Clicking the "Expose" bar will calculate a plot of the net signal/ noise per resolution element, and a mean SNR for this observation. The SNR calculation includes target and sky photon noise and CCD readout noise.
The Signal to Noise is the total over the observation: for imaging it is the total for an image the size of the seeing disk; for spectroscopy, the total over one spectral resolution element (the value on the exposure tab is the mean of the values in the plot), and for Fabry-Perot, the total over the central wavelength etalon setting. For polarimetry it is the signal/noise for each Stokes parameter being sampled (ie, Q and U for linear, V for circular, and Q,U, and V for all-stokes). The saturation is the percentage of CCD saturation (full-well or A/D saturation, whichever is lowest) for the brightest bin (target plus sky). This should be kept below about 33% to avoid loss of data, unless bright spectral features are to be allowed to saturate. If the saturation is only a few hundredths of a percent, one is approaching readout noise limit; one should try to lengthen the exposures or increase the binning.

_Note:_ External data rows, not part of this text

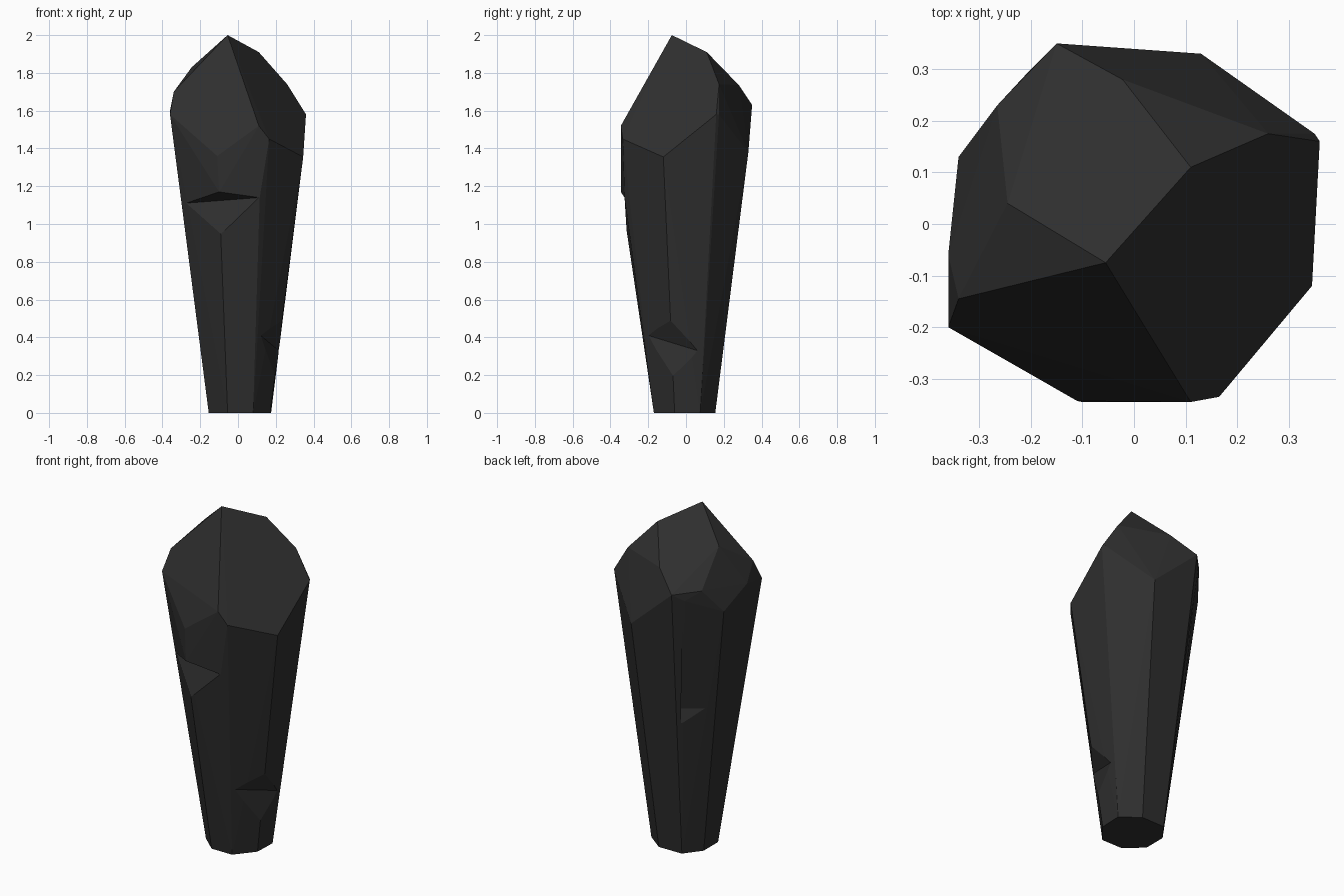
import bpy
import bmesh
from mathutils import Vector

default_cube = bpy.data.objects.get("Cube")
if default_cube:
    bpy.data.objects.remove(default_cube, do_unlink=True)


def make_material(name, colour):
    material = bpy.data.materials.new(name)
    material.use_nodes = True
    material.diffuse_color = colour
    shader = material.node_tree.nodes["Principled BSDF"]
    shader.inputs["Base Color"].default_value = colour
    shader.inputs["Roughness"].default_value = 0.8
    return material


def make_hull(name, points, material):
    """Convex faceted solid wrapped around a few corner points."""
    mesh = bpy.data.meshes.new(name)
    bm = bmesh.new()
    for point in points:
        bm.verts.new(point)
    result = bmesh.ops.convex_hull(bm, input=bm.verts[:])
    unused = {item for item in result["geom_interior"] + result["geom_unused"]
              if isinstance(item, bmesh.types.BMVert)}
    bmesh.ops.delete(bm, geom=list(unused), context="VERTS")
    bmesh.ops.recalc_face_normals(bm, faces=bm.faces[:])
    bm.to_mesh(mesh)
    bm.free()
    mesh.materials.append(material)
    stone = bpy.data.objects.new(name, mesh)
    bpy.context.scene.collection.objects.link(stone)
    return stone


def chip(stone, left, right, upper, lower, material):
    """Cut a wedge whose inner crease runs from left to right across a ridge."""
    corners = [Vector(corner) for corner in (left, right, upper, lower)]
    middle = (corners[0] + corners[1]) / 2
    # Enlarging about the crease keeps the two cut planes in place
    grown = [middle + (corner - middle) * 1.25 for corner in corners]
    cutter = make_hull("chip_cutter", grown, material)
    cutter.hide_render = True
    cut = stone.modifiers.new("chip", "BOOLEAN")
    cut.operation = "DIFFERENCE"
    cut.solver = "EXACT"
    cut.object = cutter
    graph = bpy.context.evaluated_depsgraph_get()
    graph.update()
    carved = bpy.data.meshes.new_from_object(stone.evaluated_get(graph))
    stone.modifiers.clear()
    stone.data = carved
    bpy.data.objects.remove(cutter, do_unlink=True)


dark_stone = make_material("charcoal_stone", (0.028, 0.028, 0.028, 1))

# Eight-sided foot of the tapered column
foot = [(x, y, 0) for x, y in (
    (.08, -.17), (.17, -.06), (.175, .075), (.07, .155),
    (-.08, .153), (-.155, .055), (-.155, -.08), (-.055, -.17))]

# Corners where the column meets the cut crown
shoulder = [
    (.345, -.12, 1.355), (.165, -.335, 1.45), (.11, -.345, 1.52),
    (.115, -.325, 1.14), (-.1, -.345, 1.17), (-.11, -.343, 1.36),
    (-.36, -.2, 1.58), (-.36, -.06, 1.6), (-.34, .13, 1.5),
    (-.265, .23, 1.64), (-.2, .3, 1.59), (-.15, .35, 1.63),
    (.13, .33, 1.38), (.36, .16, 1.58), (.35, .175, 1.58)]

# Off-centre peak and the upper facet corners
peak = [
    (-.055, -.075, 2), (.11, .11, 1.91), (.26, .175, 1.74),
    (-.022, .28, 1.735), (-.245, .04, 1.83), (-.34, -.145, 1.7)]

crystal = make_hull("crystal", foot + shoulder + peak, dark_stone)

# Chips broken out of the front, right and back ridges
chip(crystal, (-.28, -.185, 1.11), (.11, -.325, 1.14),
     (-.1, -.345, 1.17), (-.09, -.312, .95), dark_stone)
chip(crystal, (.12, -.2, .41), (.215, .06, .33),
     (.235, -.08, .49), (.195, -.068, .2), dark_stone)
chip(crystal, (-.072, .253, .9), (-.214, .158, .9),
     (-.185, .278, 1.37), (-.142, .228, .83), dark_stone)

# Merge nearly coplanar triangles into clean flat facets
bm = bmesh.new()
bm.from_mesh(crystal.data)
bmesh.ops.remove_doubles(bm, verts=bm.verts[:], dist=0.0005)
bmesh.ops.dissolve_limit(bm, angle_limit=0.03, verts=bm.verts[:], edges=bm.edges[:])
for face in bm.faces:
    face.smooth = False
bm.to_mesh(crystal.data)
bm.free()
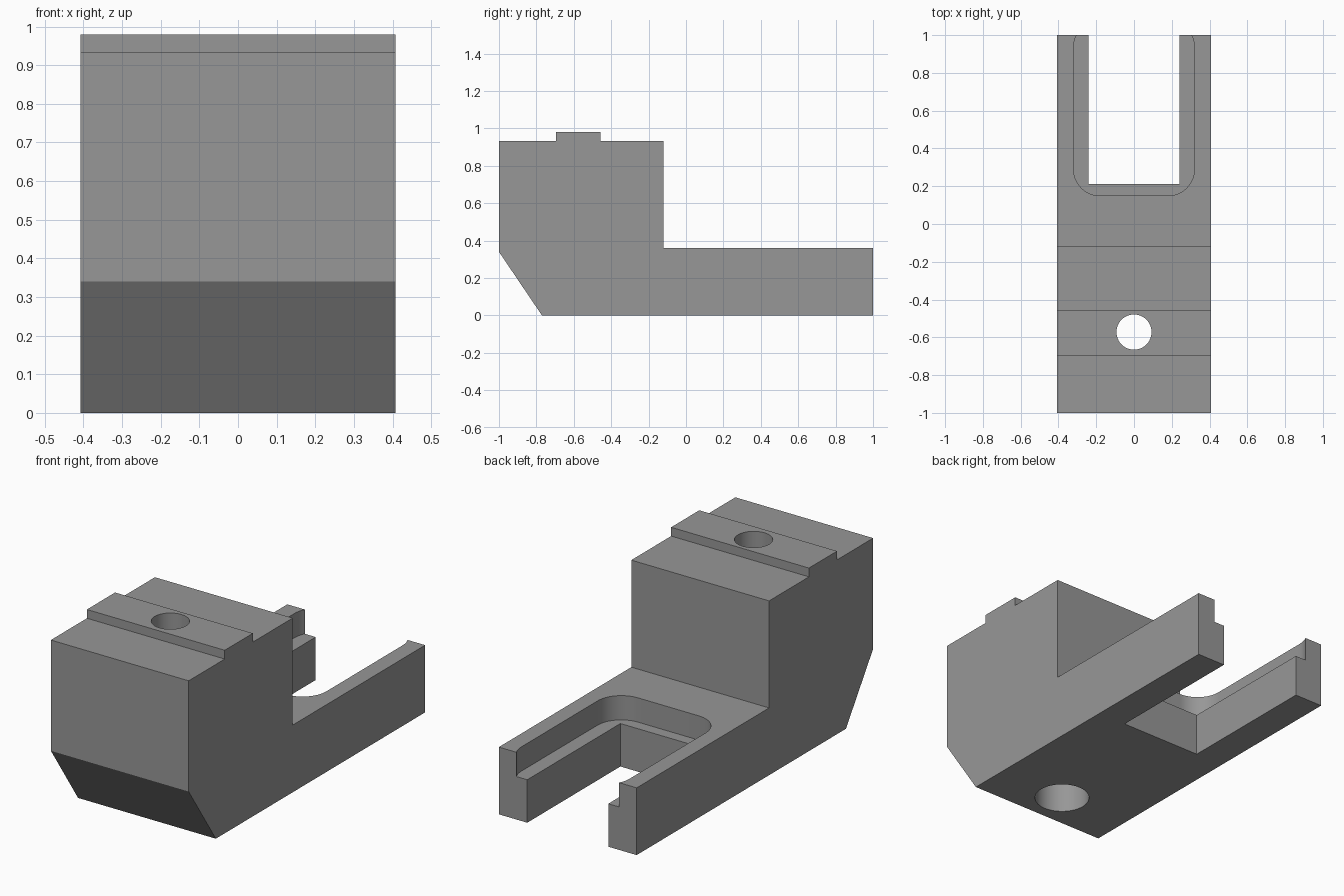
import bpy, bmesh, math

if "Cube" in bpy.data.objects:
    bpy.data.objects.remove(bpy.data.objects["Cube"])

HALF_W = 0.408
HOLE_Y = -0.572

grey = bpy.data.materials.new("mid grey")
grey.diffuse_color = (0.31, 0.31, 0.31, 1)
grey.use_nodes = True
grey.node_tree.nodes["Principled BSDF"].inputs["Base Color"].default_value = grey.diffuse_color


def prism(name, points, direction):
    """Extrude a closed outline of 3D points along a vector."""
    bm = bmesh.new()
    face = bm.faces.new([bm.verts.new(p) for p in points])
    ext = bmesh.ops.extrude_face_region(bm, geom=[face])
    moved = [v for v in ext["geom"] if isinstance(v, bmesh.types.BMVert)]
    bmesh.ops.translate(bm, verts=moved, vec=direction)
    bmesh.ops.recalc_face_normals(bm, faces=bm.faces)
    mesh = bpy.data.meshes.new(name)
    bm.to_mesh(mesh)
    bm.free()
    mesh.materials.append(grey)
    obj = bpy.data.objects.new(name, mesh)
    bpy.context.collection.objects.link(obj)
    return obj


def rounded_outline(x0, x1, y0, y1, r, z, steps=12):
    """Rounded rectangle lying flat at height z."""
    pts = []
    corners = [(x1 - r, y1 - r), (x0 + r, y1 - r), (x0 + r, y0 + r), (x1 - r, y0 + r)]
    for i, (cx, cy) in enumerate(corners):
        for k in range(steps + 1):
            a = math.pi / 2 * (i + k / steps)
            pts.append((cx + r * math.cos(a), cy + r * math.sin(a), z))
    return pts


def circle_outline(r, z, n=48):
    return [(r * math.cos(2 * math.pi * k / n),
             HOLE_Y + r * math.sin(2 * math.pi * k / n), z) for k in range(n)]


# Body: side profile with chamfered toe, raised key and low arm
profile = [(-0.77, 0), (1, 0), (1, 0.36), (-0.12, 0.36), (-0.12, 0.933),
           (-0.457, 0.933), (-0.457, 0.98), (-0.695, 0.98), (-0.695, 0.933),
           (-1, 0.933), (-1, 0.34)]
body = prism("clamp_body", [(-HALF_W, y, z) for y, z in profile], (2 * HALF_W, 0, 0))

cutters = [
    # Open fork slot
    prism("slot_cutter", [(-0.24, 0.212, -0.1), (0.24, 0.212, -0.1),
                          (0.24, 1.2, -0.1), (-0.24, 1.2, -0.1)], (0, 0, 0.7)),
    # Rounded recess around the slot
    prism("recess_cutter", rounded_outline(-0.32, 0.32, 0.15, 1.075, 0.14, 0.23), (0, 0, 0.4)),
    # Bolt hole and wider counterbore from below
    prism("hole_cutter", circle_outline(0.093, -0.1), (0, 0, 1.3)),
    prism("counterbore_cutter", circle_outline(0.138, -0.1), (0, 0, 0.7)),
]

bpy.context.view_layer.objects.active = body
body.select_set(True)
for cutter in cutters:
    mod = body.modifiers.new(cutter.name, "BOOLEAN")
    mod.operation = "DIFFERENCE"
    mod.solver = "EXACT"
    mod.object = cutter
    bpy.ops.object.modifier_apply(modifier=mod.name)
    bpy.data.objects.remove(cutter, do_unlink=True)

bpy.ops.object.shade_smooth_by_angle(angle=math.radians(30))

NOTE: The detector model does not yet support shuffle, drift, or high-speed modes.